That’s a quaint way of saying that your decisions about which of your creditors to pay when you can’t pay everyone should not be based on who is on the phone.
The creditors who call you are the ones with few other tools in their toolbox to collect the money you owe.
They hope to get you to write them a check for money they can’t easily get any other way.
Just because they squeak, doesn’t mean they should get paid first.
The debt collector on the phone certainly feels like he has invaded your sanctuary. Life is challenging enough without your money problems interrupting home life.
If you have debts you can’t pay, it’s a critical question.
The man sitting across the desk from me owed a fistfull of taxes. He proposed to transfer his interest in the family home to save the house from the tax lien which was filed against him.
He thought that the lien on the house would vanish once the home wasn’t in his name any longer.

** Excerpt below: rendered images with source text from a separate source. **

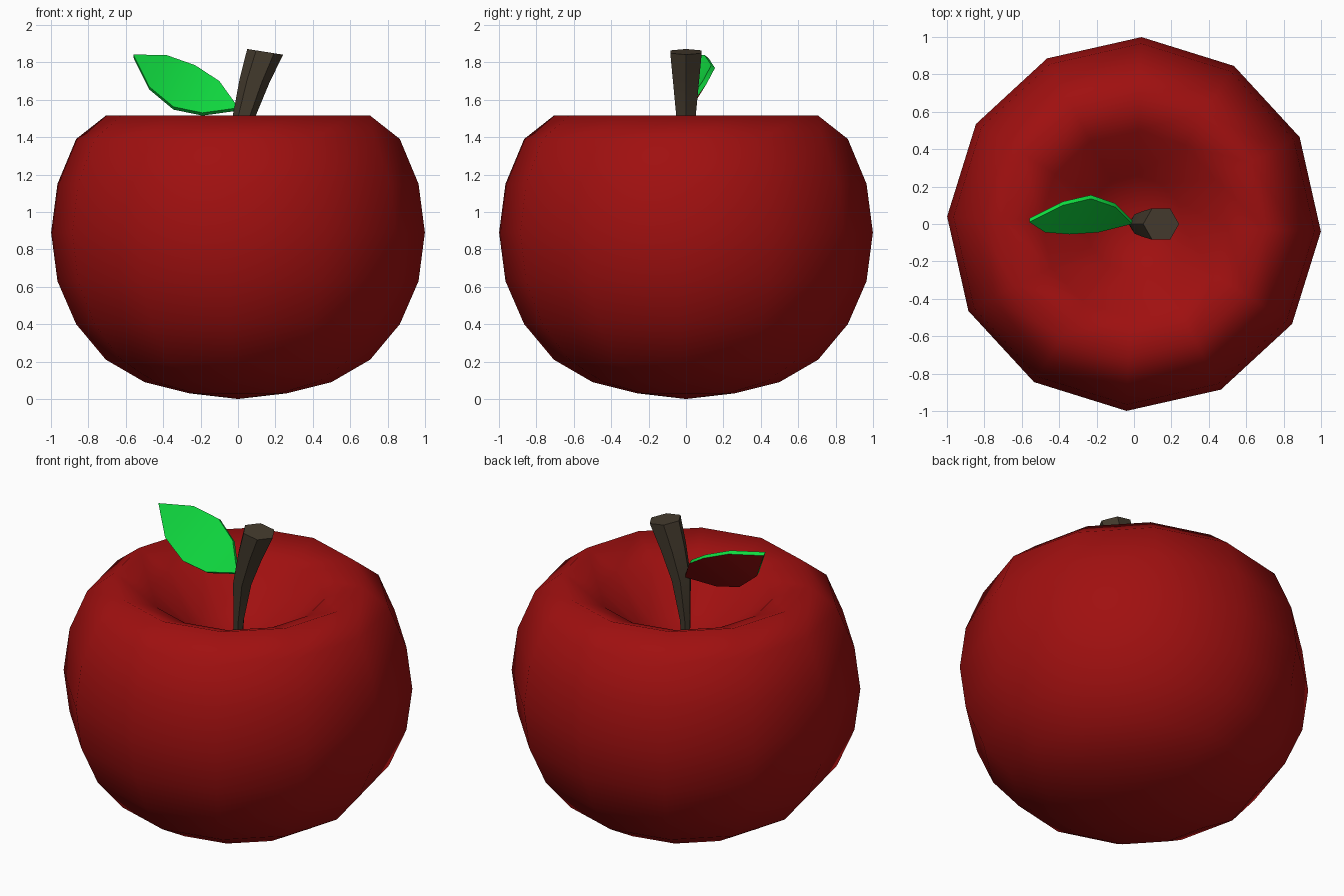
import bpy, math
from mathutils import Vector

if "Cube" in bpy.data.objects:
    bpy.data.objects.remove(bpy.data.objects["Cube"])


def material(name, rgb):
    m = bpy.data.materials.new(name)
    m.diffuse_color = (*rgb, 1)
    m.use_nodes = True
    m.node_tree.nodes["Principled BSDF"].inputs["Base Color"].default_value = m.diffuse_color
    return m


def make(name, verts, faces, mats, smooth_angle=None):
    me = bpy.data.meshes.new(name)
    me.from_pydata([tuple(v) for v in verts], [], faces)
    ob = bpy.data.objects.new(name, me)
    bpy.context.collection.objects.link(ob)
    for m in mats:
        me.materials.append(m)
    if smooth_angle:
        bpy.ops.object.select_all(action='DESELECT')
        ob.select_set(True)
        bpy.context.view_layer.objects.active = ob
        bpy.ops.object.shade_smooth_by_angle(angle=math.radians(smooth_angle))
    return ob


def bridge(rings, n):
    return [(r * n + i, r * n + (i + 1) % n, (r + 1) * n + (i + 1) % n, (r + 1) * n + i)
            for r in range(rings - 1) for i in range(n)]


red = material("apple_red", (0.35, 0.005, 0.005))
brown = material("stem_brown", (0.06, 0.045, 0.028))
green = material("leaf_green", (0.005, 0.70, 0.05))

# Apple body: 12-sided lathe with a deep dimple on top
profile = [(0.26, 0.03), (0.50, 0.09), (0.707, 0.21), (0.866, 0.40), (0.966, 0.63),
           (1.0, 0.89), (0.966, 1.15), (0.866, 1.39), (0.707, 1.515),
           (0.50, 1.43), (0.26, 1.20)]
N = 12
verts = []
for r, z in profile:
    for i in range(N):
        a = math.radians(-2.3 + 30 * i)
        verts.append((r * math.cos(a), r * math.sin(a), z))
faces = bridge(len(profile), N)
bottom, top = len(verts), len(verts) + 1
verts += [(0, 0, 0), (0, 0, 1.06)]
last = (len(profile) - 1) * N
for i in range(N):
    j = (i + 1) % N
    faces += [(bottom, j, i), (top, last + i, last + j)]
make("apple_body", verts, faces, [red], 80)

# Stem: curved six-sided tube, flaring towards a tilted end
path = [(0.0, 1.04, 0.02, 0), (0.005, 1.27, 0.034, 4), (0.033, 1.515, 0.06, 6),
        (0.088, 1.70, 0.08, 8), (0.145, 1.856, 0.097, 9)]
verts = []
for x, z, r, tilt in path:
    t = math.radians(tilt)
    for i in range(6):
        a = math.radians(60 * i)
        verts.append((x + r * math.cos(a) * math.cos(t), r * math.sin(a),
                      z - r * math.cos(a) * math.sin(t)))
faces = bridge(len(path), 6) + [tuple(range(5, -1, -1)), tuple(range(24, 30))]
make("stem", verts, faces, [brown], 50)

# Leaf: curled blade with thickness, green on top and red underneath
upper = [(-0.01, 0.0, 1.575), (-0.10, 0.09, 1.70), (-0.23, 0.135, 1.785), (-0.38, 0.10, 1.838)]
lower = [(-0.01, 0.0, 1.555), (-0.19, -0.045, 1.53), (-0.345, -0.055, 1.562), (-0.475, -0.045, 1.67)]
tip = (-0.56, 0.01, 1.842)
front = [Vector(p) for p in upper + lower + [tip]]
back = [p + Vector((0, 0.02, -0.015)) for p in front]
blade = [(i, i + 1, i + 5, i + 4) for i in range(3)] + [(3, 8, 7)]
outline = [0, 1, 2, 3, 8, 7, 6, 5, 4]
rim = [(a, a + 9, b + 9, b) for a, b in zip(outline, outline[1:] + outline[:1])]
under = [tuple(i + 9 for i in reversed(f)) for f in blade]
leaf = make("leaf", front + back, blade + rim + under, [green, red], 30)
for p in leaf.data.polygons[len(blade) + len(rim):]:
    p.material_index = 1
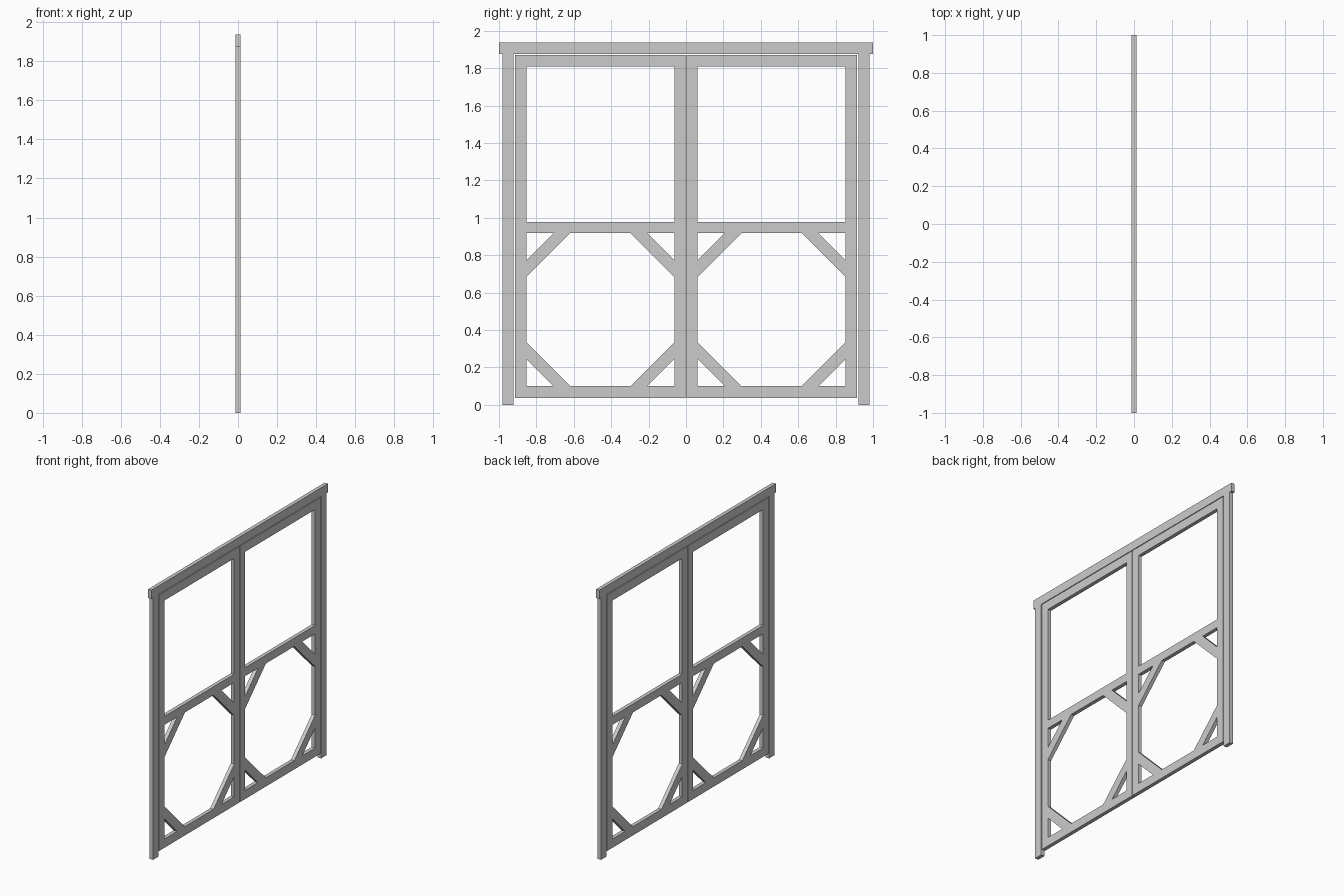
import bpy

if "Cube" in bpy.data.objects:
    bpy.data.objects.remove(bpy.data.objects["Cube"])

T = 0.0135  # half thickness of every timber


def plank(name, profile):
    """Extrude a (y, z) outline through the timber thickness."""
    n = len(profile)
    area = sum(profile[i][0] * profile[(i + 1) % n][1] - profile[(i + 1) % n][0] * profile[i][1]
               for i in range(n))
    if area < 0:
        profile = profile[::-1]
    verts = [(x, y, z) for x in (-T, T) for y, z in profile]
    faces = [list(range(n))[::-1], list(range(n, 2 * n))]
    faces += [[i, (i + 1) % n, n + (i + 1) % n, n + i] for i in range(n)]
    mesh = bpy.data.meshes.new(name)
    mesh.from_pydata(verts, [], faces)
    mesh.update()
    obj = bpy.data.objects.new(name, mesh)
    bpy.context.collection.objects.link(obj)
    return obj


def board(name, y0, y1, z0, z1):
    return plank(name, [(y0, z0), (y1, z0), (y1, z1), (y0, z1)])


# Door frame: header and two posts
board("header", -1.0, 1.0, 1.876, 1.938)

# Door dimensions, measured outward from the centre line
IN0, IN1 = 0.002, 0.062      # inner stile
OUT0, OUT1 = 0.853, 0.914    # outer stile
BOT, TOP = 0.037, 1.871
RAILS = {"bottom_rail": (BOT, 0.10), "middle_rail": (0.918, 0.978), "top_rail": (1.808, TOP)}
LONG, SHORT = 0.234, 0.145   # brace leg lengths along the opening edges

for side, s in (("left", -1), ("right", 1)):
    board(f"{side}_post", s * 0.921, s * 0.982, 0.0, 1.876)

    # Stiles and rails
    board(f"{side}_inner_stile", s * IN0, s * IN1, BOT, TOP)
    board(f"{side}_outer_stile", s * OUT0, s * OUT1, BOT, TOP)
    for rail, (z0, z1) in RAILS.items():
        board(f"{side}_{rail}", s * IN1, s * OUT0, z0, z1)

    # Diagonal corner braces in the lower opening
    for yn, y, dy in (("inner", IN1, 1), ("outer", OUT0, -1)):
        for zn, z, dz in (("lower", 0.10, 1), ("upper", 0.918, -1)):
            plank(f"{side}_{zn}_{yn}_brace", [
                (s * (y + dy * SHORT), z), (s * (y + dy * LONG), z),
                (s * y, z + dz * LONG), (s * y, z + dz * SHORT)])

And that sort of follows from the idea that the lien is “on” the person.
But that’s not how liens work.
Liens are creatures of law: whether you think about them as barnacles, leaches, or ticks, the idea is the same.
They attach to assets and follow the asset wherever it goes.
Liens are interests in the property owned by a person against whom a lien has been filed.
The lienholder has rights in the property. Those rights are different from the rights of the legal owner, but they are powerful still.
Chances are your first reaction is to put the title to your biggest assets in just your name.
Just because the deed to the house now reads Jane Doe instead of John Doe and Jane Doe it’s easy to think the house is Jane’s separate property and the operation of California community property law has been beaten back.
Why does it matter whether the house or a business is community property? Because the character of the property determines which creditors of the married couple can levy on the asset to pay a debt.
Community property is available to creditors of either spouse, for debts incurred during their marriage and before marriage.
Registered domestic partners are also presumed to have community property and are subject to the benefits and burdens of community property.